Comparison of subgroups assigned to medical regimens used to suppress cardiac ischemia (the Asymptomatic Cardiac Ischemia Pilot [ACIP] study)
Randomized Controlled Trials as Topic

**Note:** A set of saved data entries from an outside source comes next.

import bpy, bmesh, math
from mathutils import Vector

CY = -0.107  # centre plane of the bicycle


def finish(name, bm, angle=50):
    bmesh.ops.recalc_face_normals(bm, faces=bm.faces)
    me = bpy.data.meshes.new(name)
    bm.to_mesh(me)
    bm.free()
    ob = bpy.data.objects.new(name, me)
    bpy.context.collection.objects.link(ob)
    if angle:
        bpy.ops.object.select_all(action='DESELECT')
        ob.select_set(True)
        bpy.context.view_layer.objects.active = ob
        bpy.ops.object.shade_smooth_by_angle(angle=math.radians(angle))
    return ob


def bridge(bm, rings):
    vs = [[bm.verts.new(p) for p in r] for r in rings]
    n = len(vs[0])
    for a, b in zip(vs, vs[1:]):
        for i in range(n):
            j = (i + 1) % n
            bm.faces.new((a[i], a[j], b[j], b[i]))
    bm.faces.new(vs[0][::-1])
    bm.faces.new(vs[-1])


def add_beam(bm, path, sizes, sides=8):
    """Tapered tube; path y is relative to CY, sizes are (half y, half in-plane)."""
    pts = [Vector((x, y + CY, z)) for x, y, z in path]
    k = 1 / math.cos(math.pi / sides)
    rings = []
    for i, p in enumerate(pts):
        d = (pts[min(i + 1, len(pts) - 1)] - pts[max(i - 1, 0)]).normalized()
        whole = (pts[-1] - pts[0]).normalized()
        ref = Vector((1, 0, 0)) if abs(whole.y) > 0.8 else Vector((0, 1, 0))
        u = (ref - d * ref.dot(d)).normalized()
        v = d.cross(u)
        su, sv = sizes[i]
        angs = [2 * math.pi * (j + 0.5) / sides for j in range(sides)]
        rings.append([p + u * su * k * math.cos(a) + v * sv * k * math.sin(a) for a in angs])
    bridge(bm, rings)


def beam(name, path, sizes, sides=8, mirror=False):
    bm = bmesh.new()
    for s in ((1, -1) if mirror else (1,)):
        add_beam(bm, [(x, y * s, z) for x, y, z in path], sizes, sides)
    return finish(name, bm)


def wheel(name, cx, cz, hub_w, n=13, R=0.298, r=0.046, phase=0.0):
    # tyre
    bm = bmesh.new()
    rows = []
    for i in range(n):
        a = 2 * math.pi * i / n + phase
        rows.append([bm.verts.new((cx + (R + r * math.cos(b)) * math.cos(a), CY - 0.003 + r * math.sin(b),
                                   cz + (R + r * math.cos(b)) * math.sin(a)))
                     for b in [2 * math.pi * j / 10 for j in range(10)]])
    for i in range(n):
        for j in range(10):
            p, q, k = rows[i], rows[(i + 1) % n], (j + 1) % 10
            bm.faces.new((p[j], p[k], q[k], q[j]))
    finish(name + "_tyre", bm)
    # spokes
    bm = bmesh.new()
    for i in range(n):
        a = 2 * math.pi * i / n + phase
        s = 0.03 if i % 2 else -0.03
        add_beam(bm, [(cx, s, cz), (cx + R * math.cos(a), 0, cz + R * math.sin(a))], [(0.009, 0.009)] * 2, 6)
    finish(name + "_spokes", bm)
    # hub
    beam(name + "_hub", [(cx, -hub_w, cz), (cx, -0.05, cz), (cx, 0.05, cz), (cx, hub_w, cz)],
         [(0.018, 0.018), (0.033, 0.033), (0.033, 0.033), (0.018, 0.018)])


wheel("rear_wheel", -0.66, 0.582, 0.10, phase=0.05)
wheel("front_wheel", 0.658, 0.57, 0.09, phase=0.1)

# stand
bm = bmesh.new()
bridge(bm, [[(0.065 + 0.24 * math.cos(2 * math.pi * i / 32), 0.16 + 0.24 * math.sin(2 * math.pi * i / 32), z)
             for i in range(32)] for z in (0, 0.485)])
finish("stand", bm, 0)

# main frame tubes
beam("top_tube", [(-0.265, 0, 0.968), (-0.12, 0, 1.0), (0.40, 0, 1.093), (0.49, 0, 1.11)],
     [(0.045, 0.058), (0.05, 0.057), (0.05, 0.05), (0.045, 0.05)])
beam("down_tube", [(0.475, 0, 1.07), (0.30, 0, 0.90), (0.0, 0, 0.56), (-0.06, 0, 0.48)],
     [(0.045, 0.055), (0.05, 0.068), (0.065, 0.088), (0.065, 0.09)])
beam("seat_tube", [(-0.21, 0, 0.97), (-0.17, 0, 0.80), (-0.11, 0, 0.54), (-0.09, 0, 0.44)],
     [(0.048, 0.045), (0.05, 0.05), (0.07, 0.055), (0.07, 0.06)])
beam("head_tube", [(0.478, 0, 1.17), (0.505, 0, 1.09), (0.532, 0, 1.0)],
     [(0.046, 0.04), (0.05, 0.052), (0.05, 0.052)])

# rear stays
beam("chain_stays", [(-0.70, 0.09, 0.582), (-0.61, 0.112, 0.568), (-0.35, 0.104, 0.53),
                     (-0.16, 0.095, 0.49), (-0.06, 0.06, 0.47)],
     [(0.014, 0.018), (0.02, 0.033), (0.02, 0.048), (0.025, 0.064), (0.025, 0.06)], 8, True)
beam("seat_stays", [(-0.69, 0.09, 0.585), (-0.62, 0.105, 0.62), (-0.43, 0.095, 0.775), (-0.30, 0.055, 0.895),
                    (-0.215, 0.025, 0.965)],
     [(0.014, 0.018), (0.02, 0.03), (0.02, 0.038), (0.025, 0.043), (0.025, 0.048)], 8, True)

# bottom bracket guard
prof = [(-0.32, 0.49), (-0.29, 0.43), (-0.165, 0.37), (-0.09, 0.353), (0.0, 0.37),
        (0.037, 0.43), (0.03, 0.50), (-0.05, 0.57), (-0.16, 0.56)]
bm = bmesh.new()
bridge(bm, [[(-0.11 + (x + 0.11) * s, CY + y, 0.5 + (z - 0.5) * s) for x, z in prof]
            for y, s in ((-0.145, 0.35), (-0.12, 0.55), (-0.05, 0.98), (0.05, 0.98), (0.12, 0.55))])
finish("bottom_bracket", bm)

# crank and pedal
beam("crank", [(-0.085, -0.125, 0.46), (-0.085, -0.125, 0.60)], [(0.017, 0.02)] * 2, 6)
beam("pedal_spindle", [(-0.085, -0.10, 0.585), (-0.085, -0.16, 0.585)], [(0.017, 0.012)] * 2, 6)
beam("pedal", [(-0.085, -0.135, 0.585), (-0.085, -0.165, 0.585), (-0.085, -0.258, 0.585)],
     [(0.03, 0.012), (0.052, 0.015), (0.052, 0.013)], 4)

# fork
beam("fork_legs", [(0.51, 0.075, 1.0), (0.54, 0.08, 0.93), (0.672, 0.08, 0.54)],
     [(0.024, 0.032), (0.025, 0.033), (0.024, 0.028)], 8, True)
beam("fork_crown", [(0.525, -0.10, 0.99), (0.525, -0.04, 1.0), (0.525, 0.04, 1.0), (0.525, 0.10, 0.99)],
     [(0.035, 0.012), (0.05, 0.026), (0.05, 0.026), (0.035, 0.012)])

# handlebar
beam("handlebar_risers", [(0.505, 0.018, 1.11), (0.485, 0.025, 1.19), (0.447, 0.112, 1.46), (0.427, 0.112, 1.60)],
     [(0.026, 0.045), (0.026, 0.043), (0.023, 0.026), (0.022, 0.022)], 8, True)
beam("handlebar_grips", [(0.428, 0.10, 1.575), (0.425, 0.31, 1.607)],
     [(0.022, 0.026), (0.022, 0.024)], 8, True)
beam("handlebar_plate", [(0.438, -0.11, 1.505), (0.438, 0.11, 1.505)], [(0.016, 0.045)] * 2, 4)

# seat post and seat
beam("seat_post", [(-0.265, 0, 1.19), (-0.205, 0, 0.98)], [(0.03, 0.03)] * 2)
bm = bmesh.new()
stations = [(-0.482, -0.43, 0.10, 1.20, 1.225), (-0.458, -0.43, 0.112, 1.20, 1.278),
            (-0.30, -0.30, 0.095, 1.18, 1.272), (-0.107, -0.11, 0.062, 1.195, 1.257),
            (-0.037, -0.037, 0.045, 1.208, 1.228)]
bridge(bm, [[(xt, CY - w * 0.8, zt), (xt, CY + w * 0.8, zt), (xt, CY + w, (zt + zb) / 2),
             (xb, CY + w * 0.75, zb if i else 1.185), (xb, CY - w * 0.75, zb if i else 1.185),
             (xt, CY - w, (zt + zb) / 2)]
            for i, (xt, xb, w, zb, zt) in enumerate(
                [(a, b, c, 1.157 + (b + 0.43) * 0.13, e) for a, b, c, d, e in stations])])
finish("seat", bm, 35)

This report focuses on the subset of 235 patients from the Asymptomatic Cardiac Ischemia Pilot (ACIP) study receiving randomly assigned medical therapy to treat angina and suppress ischemia detected on ambulatory electrocardiography: 121 patients received the sequence of atenolol and nifedipine, and 114 diltiazem and isosorbide dinitrate. After 12 weeks of therapy, the primary end point (absence of ambulatory electrocardiographic (ECG) ischemia and no clinical events) was reached in 47% of atenolol/nifedipine- versus 31% of diltiazem/isosorbide dinitrate-treated patients (adjusted p = 0.03). A trend to increased exercise time to ST depression was seen in the atenolol and nifedipine versus diltiazem and isosorbide dinitrate regimens (median treadmill duration 5.8 vs 4.8 minutes; p = 0.04). However, when adjusted for baseline imbalances in ambulatory ECG ischemia, the 2 medical combinations were similar in suppression of ambulatory ECG ischemia. In both medication regimens, an association between mean heart rate and ischemia on ambulatory electrocardiography after 12 weeks of treatment was observed so that patients on either regimen with a mean heart rate > 80 beats/min had ischemia detectable almost twice as often as those with a mean heart rate < 70 beats/min (p < 0.001).